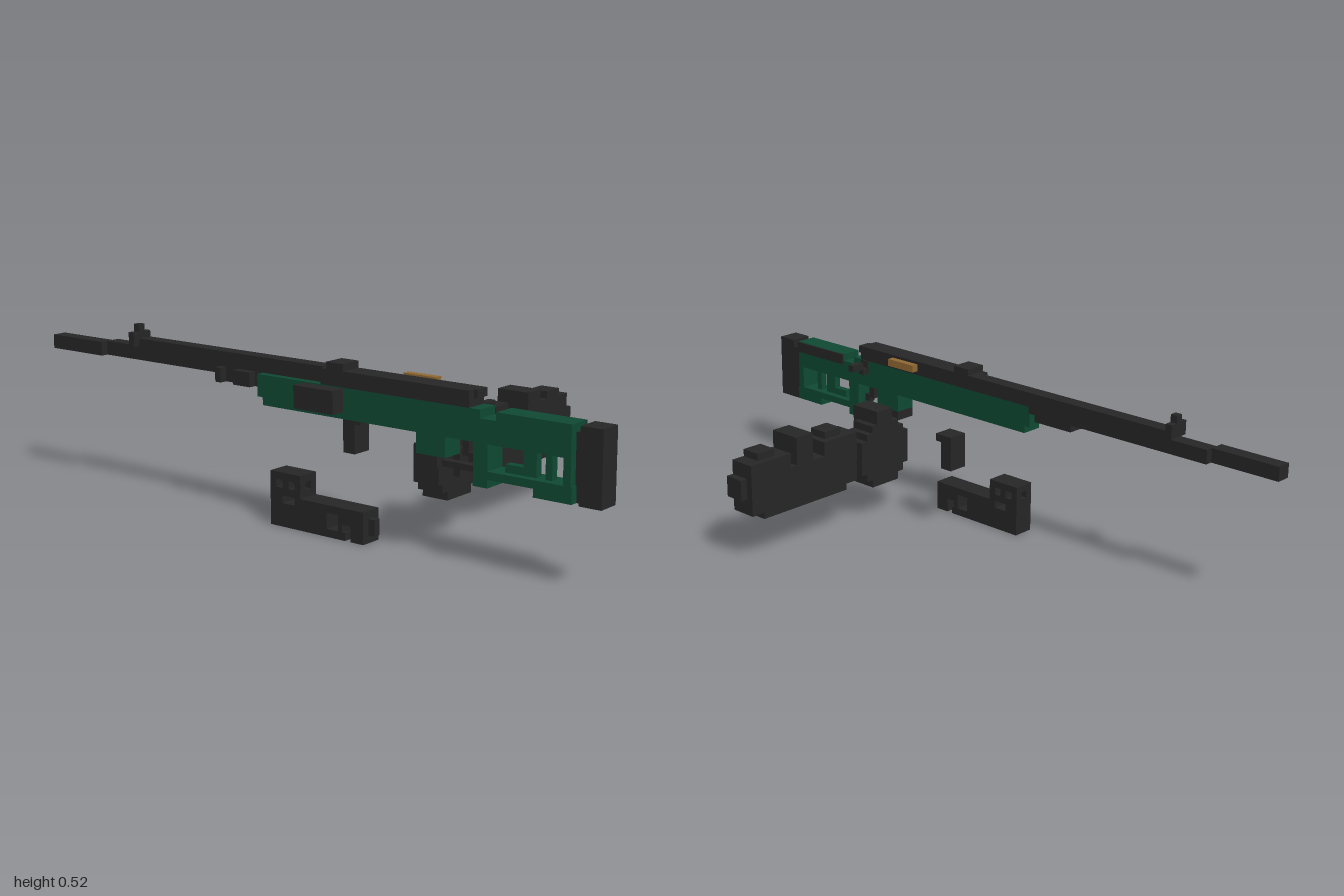
import * as THREE from 'three';

const mat = (name, color) => Object.assign(new THREE.MeshStandardMaterial({ color }), { name });

export function createModel() {
  const dark = mat('darkMetal', 0x262626);
  const green = mat('greenStock', 0x0f4833);
  const brass = mat('brass', 0x8f6833);
  const glass = mat('paleGlass', 0x9aa2bd);
  const root = new THREE.Group();
  root.name = 'rifleKit';

  // Each part is a group of blocks: [x0, x1, y0, y1, z0, z1]
  function part(name, material, blocks) {
    const g = new THREE.Group();
    g.name = name;
    blocks.forEach(([x0, x1, y0, y1, z0, z1]) => {
      const m = new THREE.Mesh(new THREE.BoxGeometry(x1 - x0, y1 - y0, z1 - z0), material);
      m.position.set((x0 + x1) / 2, (y0 + y1) / 2, (z0 + z1) / 2);
      m.name = name + 'Block';
      g.add(m);
    });
    root.add(g);
  }

  // The rifle is three columns wide
  const A = -0.387, B = -0.364, C = -0.341, D = -0.318;

  // Barrel, muzzle and sights
  part('muzzle', dark, [[A, C, 0.414, 0.457, -1, -0.78]]);
  part('barrel', dark, [[B, D, 0.414, 0.457, -0.78, -0.13]]);
  part('topRail', dark, [[B, D, 0.457, 0.48, -0.65, 0.61]]);
  part('frontSight', dark, [
    [A, D, 0.457, 0.5, -0.658, -0.636],
    [B, C, 0.5, 0.523, -0.658, -0.636],
  ]);
  part('rearSight', dark, [[A, D, 0.48, 0.5, 0.12, 0.18]]);
  part('barrelMount', dark, [
    [B, D, 0.392, 0.414, -0.295, -0.155],
    [A, B, 0.392, 0.435, -0.3, -0.278],
    [A, B, 0.392, 0.435, -0.23, -0.165],
  ]);

  // Receiver and bolt
  part('receiver', dark, [
    [B, D, 0.435, 0.457, -0.13, 0.1],
    [A, D, 0.435, 0.48, 0.1, 0.6],
  ]);
  part('boltHandle', dark, [
    [D, -0.297, 0.39, 0.412, 0.568, 0.59],
    [-0.297, -0.25, 0.41, 0.432, 0.568, 0.59],
    [D, -0.313, 0.39, 0.435, 0.565, 0.595],
  ]);

  // Green handguard and lower body
  part('handguard', green, [
    [A, D, 0.347, 0.435, -0.115, 0.6],
    [A, D, 0.37, 0.435, -0.135, -0.115],
    [A, D, 0.29, 0.347, 0.43, 0.525],
  ]);
  part('triggerGuard', dark, [
    [A, D, 0.26, 0.29, 0.43, 0.5],
    [B, C, 0.26, 0.277, 0.5, 0.615],
  ]);
  part('trigger', dark, [
    [B, C, 0.3, 0.347, 0.565, 0.585],
    [B, C, 0.285, 0.31, 0.585, 0.605],
  ]);

  // Skeleton stock
  part('stock', green, [
    [A, D, 0.347, 0.435, 0.685, 0.91],
    [A, D, 0.347, 0.412, 0.635, 0.685],
    [A, D, 0.347, 0.435, 0.595, 0.635],
    [A, D, 0.23, 0.275, 0.8, 0.914],
    [A, D, 0.253, 0.275, 0.66, 0.8],
    [A, D, 0.23, 0.347, 0.615, 0.66],
    [A, D, 0.275, 0.347, 0.888, 0.91],
    [B, C, 0.275, 0.347, 0.822, 0.842],
    [B, C, 0.275, 0.347, 0.755, 0.795],
    [B, C, 0.275, 0.297, 0.7, 0.755],
  ]);
  part('cheekPlate', dark, [[D, D + 0.005, 0.4, 0.434, 0.685, 0.91]]);
  part('buttPad', dark, [
    [A, D, 0.23, 0.435, 0.935, 1],
    [B, D, 0.23, 0.412, 0.91, 0.935],
  ]);

  // Side lamp
  part('sideLamp', dark, [[-0.432, A, 0.366, 0.432, 0.04, 0.18]]);
  part('lampLens', glass, [[-0.42, -0.398, 0.387, 0.41, 0.033, 0.041]]);

  // Loose cartridge
  part('cartridge', brass, [[-0.297, -0.275, 0.457, 0.48, 0.32, 0.43]]);

  // Small loose bracket
  part('bracket', dark, [
    [-0.25, -0.185, 0.297, 0.32, 0.068, 0.132],
    [-0.25, -0.185, 0.21, 0.297, 0.068, 0.11],
  ]);

  // Stepped round drum with a long body beside it
  const Z0 = 0.32, Z1 = 0.405;
  part('drum', dark, [
    [-0.207, -0.093, 0.115, 0.32, Z0, Z1],
    [-0.23, -0.07, 0.14, 0.297, Z0, Z1],
    [-0.25, -0.046, 0.165, 0.275, Z0, Z1],
    [-0.18, -0.115, 0.3, 0.363, Z0, 0.427],
    [-0.18, -0.115, 0.18, 0.26, Z1, 0.427],
  ]);
  part('longBody', dark, [
    [-0.05, 0.43, 0.21, 0.275, 0.342, Z1],
    [-0.023, 0.407, 0.16, 0.275, Z0, Z1],
    [0.023, 0.362, 0.14, 0.16, Z0, Z1],
    [-0.023, 0.113, 0.275, 0.32, Z0, Z1],
    [0.25, 0.407, 0.275, 0.32, Z0, Z1],
    [0.023, 0.09, 0.32, 0.342, 0.342, Z1],
    [0.296, 0.362, 0.32, 0.342, 0.342, Z1],
    [0.16, 0.226, 0.275, 0.363, Z0, 0.427],
  ]);

  // Loose lower attachment with an open clamp
  part('attachment', dark, [
    [A, D, 0, 0.07, -0.09, 0.1],
    [A, D, 0.07, 0.093, 0, 0.25],
    [A, D, 0.07, 0.093, -0.09, -0.045],
    [A, D, 0, 0.023, 0.1, 0.185],
    [A, D, 0.023, 0.07, 0.1, 0.118],
    [A, D, 0.023, 0.07, 0.16, 0.175],
    [A, D, 0, 0.07, 0.205, 0.25],
    [A, D, 0.045, 0.07, 0.175, 0.205],
    [B, C, 0.023, 0.07, 0.25, 0.272],
  ]);
  const clamp = [[A, D, 0.093, 0.115, -0.09, 0.022], [A, D, 0.138, 0.16, -0.09, 0.022]];
  for (const x of [A, C]) {
    for (const z of [-0.09, -0.044, 0.001]) clamp.push([x, x + 0.023, 0.115, 0.138, z, z + 0.022]);
  }
  part('clamp', dark, clamp);
  return root;
}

TASK TO COMPLETE
For this task, copy every line of the material in which "blocks" appears.

RESPONSE
  // Each part is a group of blocks: [x0, x1, y0, y1, z0, z1]
  function part(name, material, blocks) {
    blocks.forEach(([x0, x1, y0, y1, z0, z1]) => {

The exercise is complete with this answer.